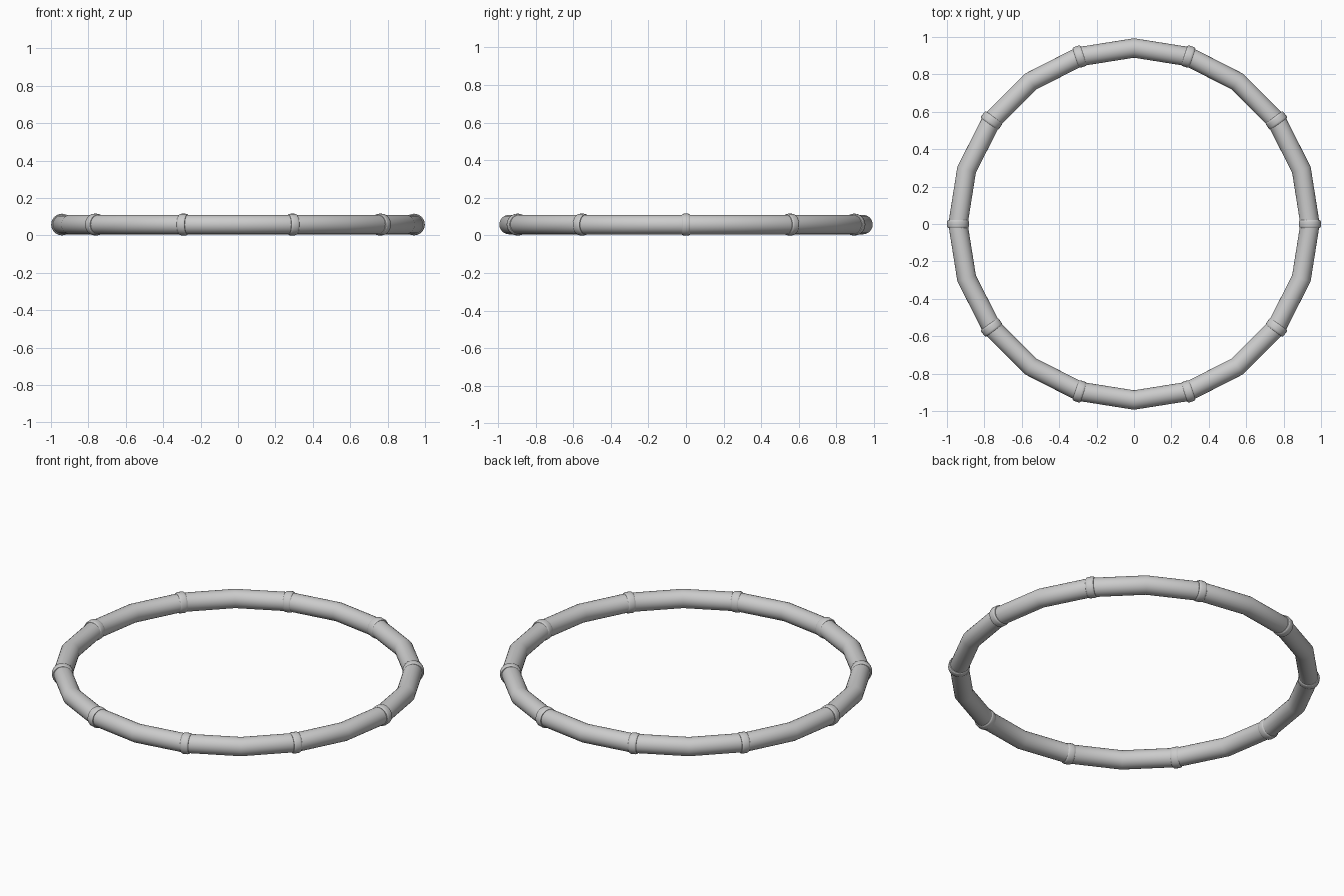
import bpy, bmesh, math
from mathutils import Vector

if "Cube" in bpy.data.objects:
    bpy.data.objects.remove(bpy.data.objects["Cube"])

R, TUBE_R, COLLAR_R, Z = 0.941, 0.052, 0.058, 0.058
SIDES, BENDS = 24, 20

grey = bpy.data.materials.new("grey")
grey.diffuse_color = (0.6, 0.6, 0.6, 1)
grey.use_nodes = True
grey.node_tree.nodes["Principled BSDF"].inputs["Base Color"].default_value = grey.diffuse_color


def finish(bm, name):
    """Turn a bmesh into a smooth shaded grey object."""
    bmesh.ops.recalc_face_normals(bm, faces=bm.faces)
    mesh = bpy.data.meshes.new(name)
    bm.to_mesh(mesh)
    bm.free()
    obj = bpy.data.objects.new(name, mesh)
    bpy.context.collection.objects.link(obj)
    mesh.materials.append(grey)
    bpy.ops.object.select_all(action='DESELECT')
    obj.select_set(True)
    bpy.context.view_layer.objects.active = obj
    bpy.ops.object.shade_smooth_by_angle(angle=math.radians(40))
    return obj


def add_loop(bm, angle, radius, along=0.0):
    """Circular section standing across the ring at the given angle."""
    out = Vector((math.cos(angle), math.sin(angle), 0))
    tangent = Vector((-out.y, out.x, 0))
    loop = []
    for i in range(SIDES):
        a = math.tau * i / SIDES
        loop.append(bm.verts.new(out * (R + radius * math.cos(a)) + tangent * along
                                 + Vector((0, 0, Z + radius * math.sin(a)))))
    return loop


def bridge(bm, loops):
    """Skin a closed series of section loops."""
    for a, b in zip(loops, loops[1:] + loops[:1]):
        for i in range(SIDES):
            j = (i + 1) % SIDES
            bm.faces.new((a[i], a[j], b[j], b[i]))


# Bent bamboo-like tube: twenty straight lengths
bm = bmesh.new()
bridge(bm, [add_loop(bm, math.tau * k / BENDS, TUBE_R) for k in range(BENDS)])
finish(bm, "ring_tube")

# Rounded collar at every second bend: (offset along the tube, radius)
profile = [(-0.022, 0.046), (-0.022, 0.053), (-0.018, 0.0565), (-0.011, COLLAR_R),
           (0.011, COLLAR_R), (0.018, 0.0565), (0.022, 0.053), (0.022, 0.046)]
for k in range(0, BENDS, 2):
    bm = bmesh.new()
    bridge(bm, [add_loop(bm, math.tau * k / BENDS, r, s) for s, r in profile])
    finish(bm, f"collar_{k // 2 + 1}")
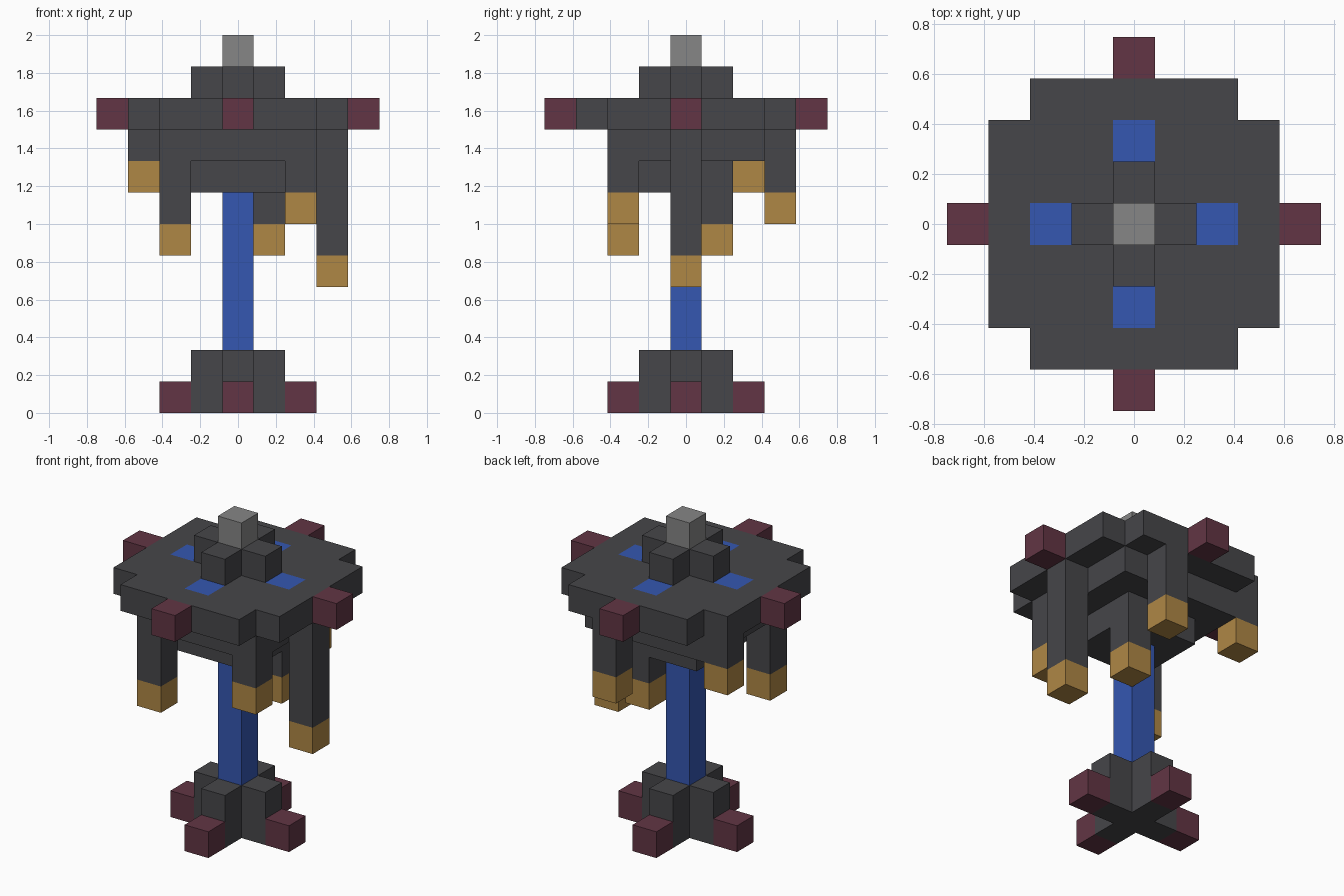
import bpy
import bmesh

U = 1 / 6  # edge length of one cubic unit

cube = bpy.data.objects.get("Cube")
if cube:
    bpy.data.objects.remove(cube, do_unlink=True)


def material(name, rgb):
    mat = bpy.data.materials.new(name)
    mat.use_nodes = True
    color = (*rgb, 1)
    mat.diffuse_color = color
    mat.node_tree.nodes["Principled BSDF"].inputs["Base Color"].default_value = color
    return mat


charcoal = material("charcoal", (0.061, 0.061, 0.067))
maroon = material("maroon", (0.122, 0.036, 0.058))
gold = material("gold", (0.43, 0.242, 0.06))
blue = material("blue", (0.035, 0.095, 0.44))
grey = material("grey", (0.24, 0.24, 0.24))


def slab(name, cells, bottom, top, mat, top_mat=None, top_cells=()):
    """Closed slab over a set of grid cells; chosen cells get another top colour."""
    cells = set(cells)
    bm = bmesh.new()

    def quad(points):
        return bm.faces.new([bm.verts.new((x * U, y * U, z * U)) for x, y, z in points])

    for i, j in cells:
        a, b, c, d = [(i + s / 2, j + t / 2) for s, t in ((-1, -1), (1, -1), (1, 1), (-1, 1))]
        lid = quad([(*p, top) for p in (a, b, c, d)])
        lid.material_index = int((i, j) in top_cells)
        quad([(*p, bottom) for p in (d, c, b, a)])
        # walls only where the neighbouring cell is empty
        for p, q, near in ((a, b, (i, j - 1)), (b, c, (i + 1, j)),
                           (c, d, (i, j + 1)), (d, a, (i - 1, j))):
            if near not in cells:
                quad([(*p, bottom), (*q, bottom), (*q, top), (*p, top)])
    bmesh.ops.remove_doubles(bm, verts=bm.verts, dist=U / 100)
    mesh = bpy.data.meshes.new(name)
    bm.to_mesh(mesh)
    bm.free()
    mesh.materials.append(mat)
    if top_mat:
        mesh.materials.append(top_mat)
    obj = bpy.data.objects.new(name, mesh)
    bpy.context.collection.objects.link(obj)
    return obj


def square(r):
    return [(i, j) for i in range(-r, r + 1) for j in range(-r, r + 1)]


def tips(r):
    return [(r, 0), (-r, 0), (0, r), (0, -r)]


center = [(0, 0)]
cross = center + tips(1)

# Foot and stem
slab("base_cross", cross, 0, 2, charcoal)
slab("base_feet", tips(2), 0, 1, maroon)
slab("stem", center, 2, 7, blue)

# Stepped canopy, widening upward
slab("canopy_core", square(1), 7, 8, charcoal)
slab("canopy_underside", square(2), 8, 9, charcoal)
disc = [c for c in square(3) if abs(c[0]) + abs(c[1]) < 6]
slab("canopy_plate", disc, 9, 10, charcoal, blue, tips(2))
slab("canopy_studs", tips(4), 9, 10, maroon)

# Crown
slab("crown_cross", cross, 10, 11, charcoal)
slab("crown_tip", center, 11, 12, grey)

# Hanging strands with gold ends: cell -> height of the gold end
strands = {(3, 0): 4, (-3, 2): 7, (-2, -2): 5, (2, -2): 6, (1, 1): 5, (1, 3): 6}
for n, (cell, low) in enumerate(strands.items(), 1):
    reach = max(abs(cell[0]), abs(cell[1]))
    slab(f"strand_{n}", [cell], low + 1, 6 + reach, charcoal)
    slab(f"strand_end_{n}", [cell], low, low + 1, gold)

-------------------------

PROBLEM: When a line in the records holds the string "data", copy that line.

SOLUTION TO THIS EXERCISE:
if "Cube" in bpy.data.objects:
    bpy.data.objects.remove(bpy.data.objects["Cube"])
grey = bpy.data.materials.new("grey")
    mesh = bpy.data.meshes.new(name)
    obj = bpy.data.objects.new(name, mesh)
cube = bpy.data.objects.get("Cube")
    bpy.data.objects.remove(cube, do_unlink=True)
    mat = bpy.data.materials.new(name)
    mesh = bpy.data.meshes.new(name)
    obj = bpy.data.objects.new(name, mesh)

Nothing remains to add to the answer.